Extracted data entries

====

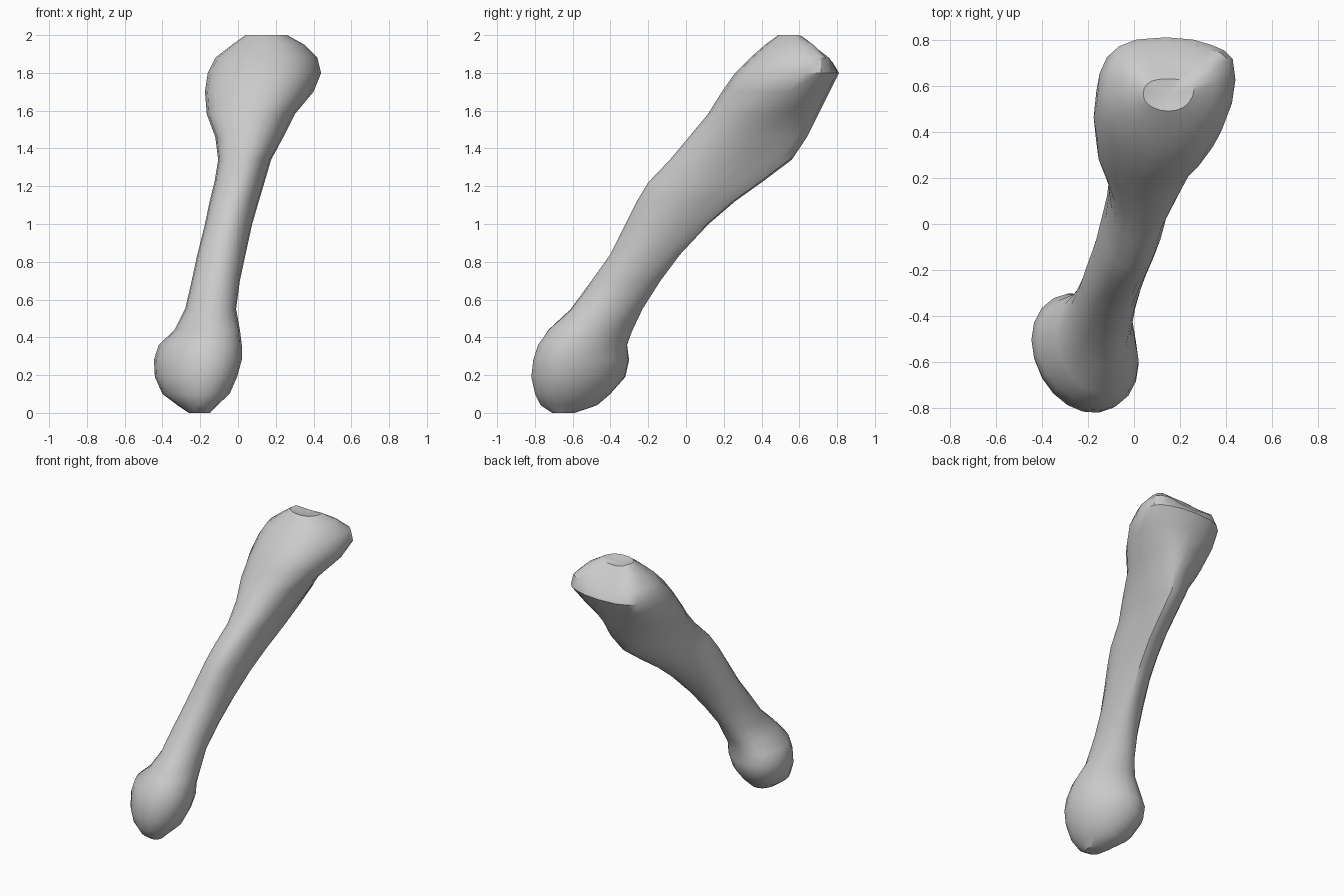
import bpy, bmesh, math

cube = bpy.data.objects.get("Cube")
if cube:
    bpy.data.objects.remove(cube, do_unlink=True)

SEGMENTS = 20

# Bone outline: height, left and right limits, front and back limits
SECTIONS = [
    (0, -.26, -.15, -.71, -.59),
    (.04, -.32, -.11, -.77, -.47),
    (.10, -.40, -.045, -.80, -.40),
    (.19, -.44, -.005, -.82, -.32),
    (.28, -.445, .02, -.81, -.30),
    (.36, -.42, .02, -.785, -.31),
    (.44, -.335, .01, -.73, -.28),
    (.55, -.28, -.01, -.61, -.23),
    (.70, -.245, .01, -.50, -.135),
    (.84, -.215, .04, -.40, -.03),
    (1.0, -.175, .075, -.32, .12),
    (1.12, -.15, .11, -.26, .26),
    (1.22, -.125, .14, -.20, .40),
    (1.34, -.105, .175, -.085, .56),
    (1.46, -.12, .24, .015, .64),
    (1.58, -.165, .30, .115, .70),
    (1.70, -.175, .40, .19, .76),
    (1.80, -.16, .44, .26, .81),
    (1.88, -.12, .42, .34, .785),
    (1.95, -.03, .35, .42, .71),
    (2.0, .04, .26, .49, .63),
]


def bump(value, centre, width):
    """Smooth weight that fades to zero at the given distance."""
    return max(0, 1 - ((value - centre) / width) ** 2)


def section_ring(bm, z, left, right, front, back):
    """Oval ring, hooked along the shaft and squared behind the upper head."""
    head = bump(z, 1.87, .3)
    shaft = bump(z, 1.15, .6)
    skew = -.22 * bump(z, .2, .4)
    ring = []
    for i in range(SEGMENTS):
        t = math.tau * i / SEGMENTS
        across, along = math.cos(t), math.sin(t + skew)
        if along > 0:
            # square back corners on the head, back ridge of the shaft to one side
            power = 1 - (.3 if across < 0 else .2) * head
            hook = .5 * shaft * along ** 2
            along = along ** power
            across = math.copysign(abs(across) ** power, across) + hook * (1 - across ** 2)
        # widest point: towards the back on one side, the front on the other
        if math.cos(t) > 0:
            along += .35 * head * math.cos(t) ** 4 + .05 * shaft * math.cos(t) ** 2
        else:
            along -= .28 * shaft * math.cos(t) ** 2
        x = (left + right) / 2 + (right - left) / 2 * across
        y = (front + back) / 2 + (back - front) / 2 * along
        # shallow hollow between the two knuckles of the upper head
        hollow = bump(x, .15, .18) * bump(y, .74, .14) if z > 1.85 else 0
        ring.append(bm.verts.new((x, y, z - .05 * hollow)))
    return ring


def close_end(bm, ring, z):
    """Fan of triangles around a centre point."""
    centre = sum((v.co for v in ring), ring[0].co * 0) / len(ring)
    tip = bm.verts.new((centre.x, centre.y, z))
    for a, b in zip(ring, ring[1:] + ring[:1]):
        bm.faces.new((a, b, tip))


# Bone body lofted through the sections
bm = bmesh.new()
rings = [section_ring(bm, *section) for section in SECTIONS]
for low, high in zip(rings, rings[1:]):
    for i in range(SEGMENTS):
        j = (i + 1) % SEGMENTS
        bm.faces.new((low[i], low[j], high[j], high[i]))
close_end(bm, rings[0], 0)
close_end(bm, rings[-1], 1.98)
bmesh.ops.recalc_face_normals(bm, faces=bm.faces)

mesh = bpy.data.meshes.new("bone")
bm.to_mesh(mesh)
bm.free()
bone = bpy.data.objects.new("bone", mesh)
bpy.context.collection.objects.link(bone)

# Plain grey surface
grey = bpy.data.materials.new("bone_grey")
grey.use_nodes = True
colour = (.6, .6, .6, 1)
grey.diffuse_color = colour
grey.node_tree.nodes["Principled BSDF"].inputs["Base Color"].default_value = colour
mesh.materials.append(grey)

# Soft shading with the sharper ridges kept
bpy.ops.object.select_all(action="DESELECT")
bone.select_set(True)
bpy.context.view_layer.objects.active = bone
bpy.ops.object.shade_smooth_by_angle(angle=math.radians(35))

====

:: Required action ::
All lines of the records above that contain the word "rings" are to be copied out.

:: Response below ::
rings = [section_ring(bm, *section) for section in SECTIONS]
for low, high in zip(rings, rings[1:]):
close_end(bm, rings[0], 0)
close_end(bm, rings[-1], 1.98)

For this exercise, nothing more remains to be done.